If no one has filed for divorce yet, nothing is stopping the spouses from trying to sell or hide assets (such as by gifting them to a relative or putting them in an offshore account). Once a spouse files for divorce, the judge will issue a joint preliminary injunction (JPI) that prevents the couple from doing anything unusual with their property without the judge signing off on it.
By being the first to file, the plaintiff knows when the JPI will go into effect and can make his/her own financial preparations in advance.
4. The plaintiff can withdraw the divorce (if the other party has not responded yet)
The spouse who files first for divorce can always withdraw the petition as long as the other spouse has not filed an answer yet. Sometimes, the mere act of filing will cause the other spouse to explode into conciliatory action: Agreeing to counseling, compromising on key issues, etc. And then the filing spouse can unilaterally cancel the divorce.
If the other spouse files first, then the responding spouse has no power to unilaterally withdraw the divorce. Once a spouse answers the divorce complaint, both spouses would need to agree to cancel the divorce bilaterally for the judge to dismiss the case.
5. At trial, the plaintiff would go first and be heard last
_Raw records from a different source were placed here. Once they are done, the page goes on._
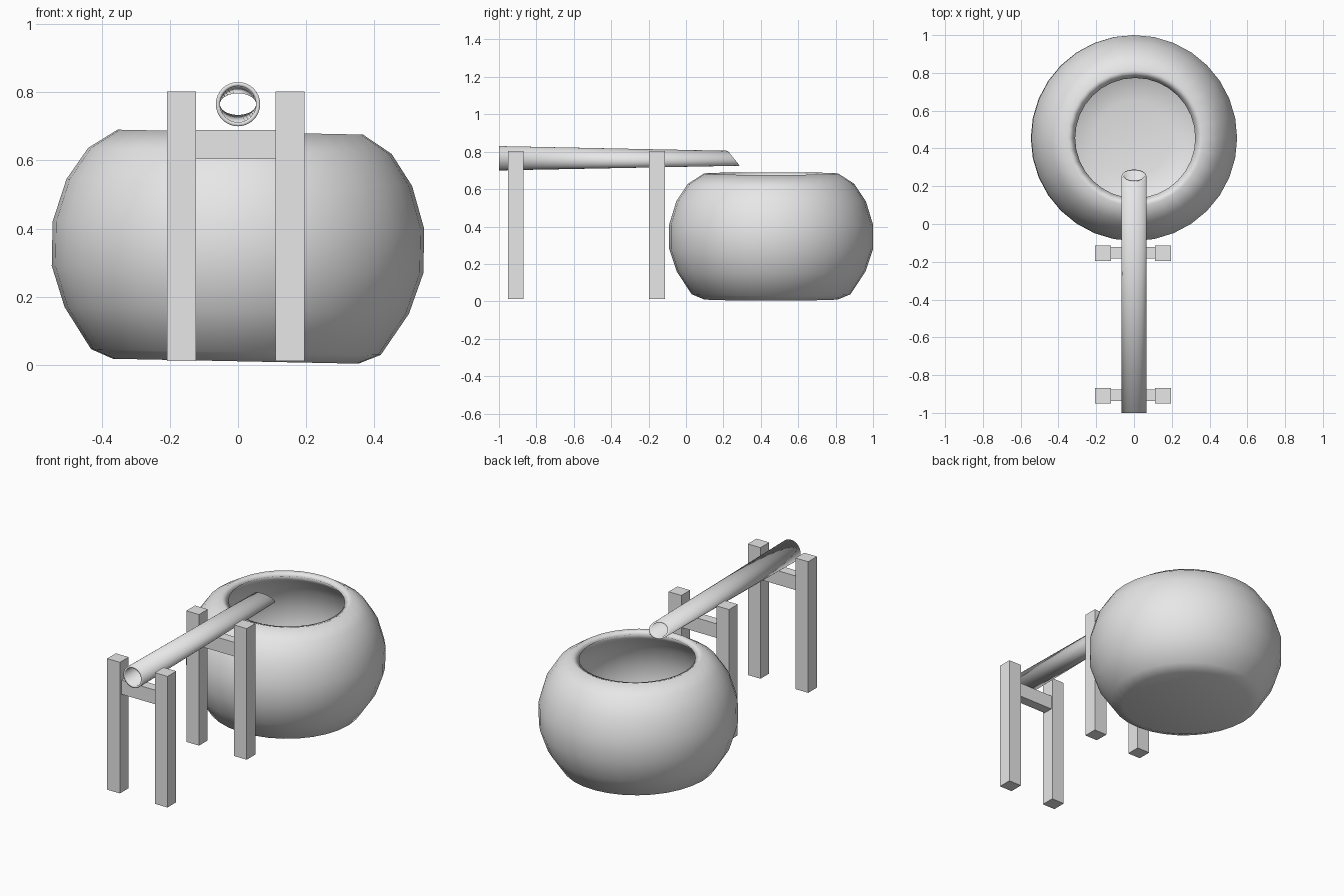
import bpy, bmesh, math

if "Cube" in bpy.data.objects:
    bpy.data.objects.remove(bpy.data.objects["Cube"], do_unlink=True)

grey = bpy.data.materials.new("plain_grey")
grey.use_nodes = True
grey.diffuse_color = (0.8, 0.8, 0.8, 1)
grey.node_tree.nodes["Principled BSDF"].inputs["Base Color"].default_value = (0.8, 0.8, 0.8, 1)


def finish(name, bm, smooth=False):
    bmesh.ops.recalc_face_normals(bm, faces=bm.faces)
    for f in bm.faces:
        f.smooth = smooth
    mesh = bpy.data.meshes.new(name)
    bm.to_mesh(mesh)
    bm.free()
    mesh.materials.append(grey)
    obj = bpy.data.objects.new(name, mesh)
    bpy.context.collection.objects.link(obj)
    return obj


def box(name, center, size):
    bm = bmesh.new()
    bmesh.ops.create_cube(bm, size=1)
    bmesh.ops.scale(bm, vec=size, verts=bm.verts)
    bmesh.ops.translate(bm, vec=center, verts=bm.verts)
    return finish(name, bm)


def bridge(bm, a, b):
    n = len(a)
    for i in range(n):
        j = (i + 1) % n
        bm.faces.new((a[i], a[j], b[j], b[i]))


def circle(sides):
    for i in range(sides):
        a = math.tau * i / sides
        yield math.cos(a), math.sin(a)


# Hollow round basin, turned from an outer and inner profile, slightly tilted
outer = [(0.36, 0.011), (0.425, 0.038), (0.505, 0.16), (0.545, 0.28),
         (0.545, 0.41), (0.507, 0.535), (0.445, 0.628), (0.36, 0.683)]
inner = [(0.318, 0.668), (0.39, 0.605), (0.45, 0.52), (0.485, 0.41),
         (0.485, 0.29), (0.445, 0.19), (0.36, 0.1), (0.2, 0.07)]
mid = 0.347
bm = bmesh.new()
rings = [[bm.verts.new((r * c, r * s, z - mid)) for c, s in circle(32)]
         for r, z in outer + inner]
for a, b in zip(rings, rings[1:]):
    bridge(bm, a, b)
bm.faces.new(rings[0])
bm.faces.new(rings[-1])
basin = finish("basin", bm, smooth=True)
basin.location = (0, 0.455, mid)
basin.rotation_euler.y = 0.02

# Spout pipe: round at the front, flattened and cut at a slant over the basin
wall = 0.012


def pipe_ring(bm, y, rx, rz, slant):
    return [bm.verts.new((rx * c, y - slant * s, 0.765 + rz * s)) for c, s in circle(32)]


bm = bmesh.new()
loops = [pipe_ring(bm, -1, 0.065, 0.065, 0),
         pipe_ring(bm, 0.255, 0.065, 0.04, 0.033),
         pipe_ring(bm, 0.255, 0.065 - wall, 0.04 - wall * 0.7, 0.025),
         pipe_ring(bm, -1, 0.065 - wall, 0.065 - wall, 0)]
for i in range(4):
    bridge(bm, loops[i], loops[(i + 1) % 4])
finish("spout_pipe", bm, smooth=True)

# Two stands, each with a pair of posts and a crossbar
for place, y in (("front", -0.91), ("back", -0.155)):
    for side, x in (("left", 0.153), ("right", -0.165)):
        box(f"{place}_{side}_post", (x, y, 0.407), (0.085, 0.083, 0.791))
    box(f"{place}_crossbar", (-0.006, y + 0.003, 0.647), (0.25, 0.06, 0.085))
The vast majority of divorces resolve without a trial. But if they do, the spouse filing first usually has a tactical advantage because he/she gets to present evidence first and then “rebut” the defendant after the defendant rests his/her case.
So by being the first to file, the plaintiff is guaranteed to make the first impression on the judge and to be the last person the judge hears from. In a close case, being the first one and last one to be heard just may give the plaintiff that extra edge which will cause the judge to side with the plaintiff.
Also see our article on the disadvantages of filing for divorce first in Nevada.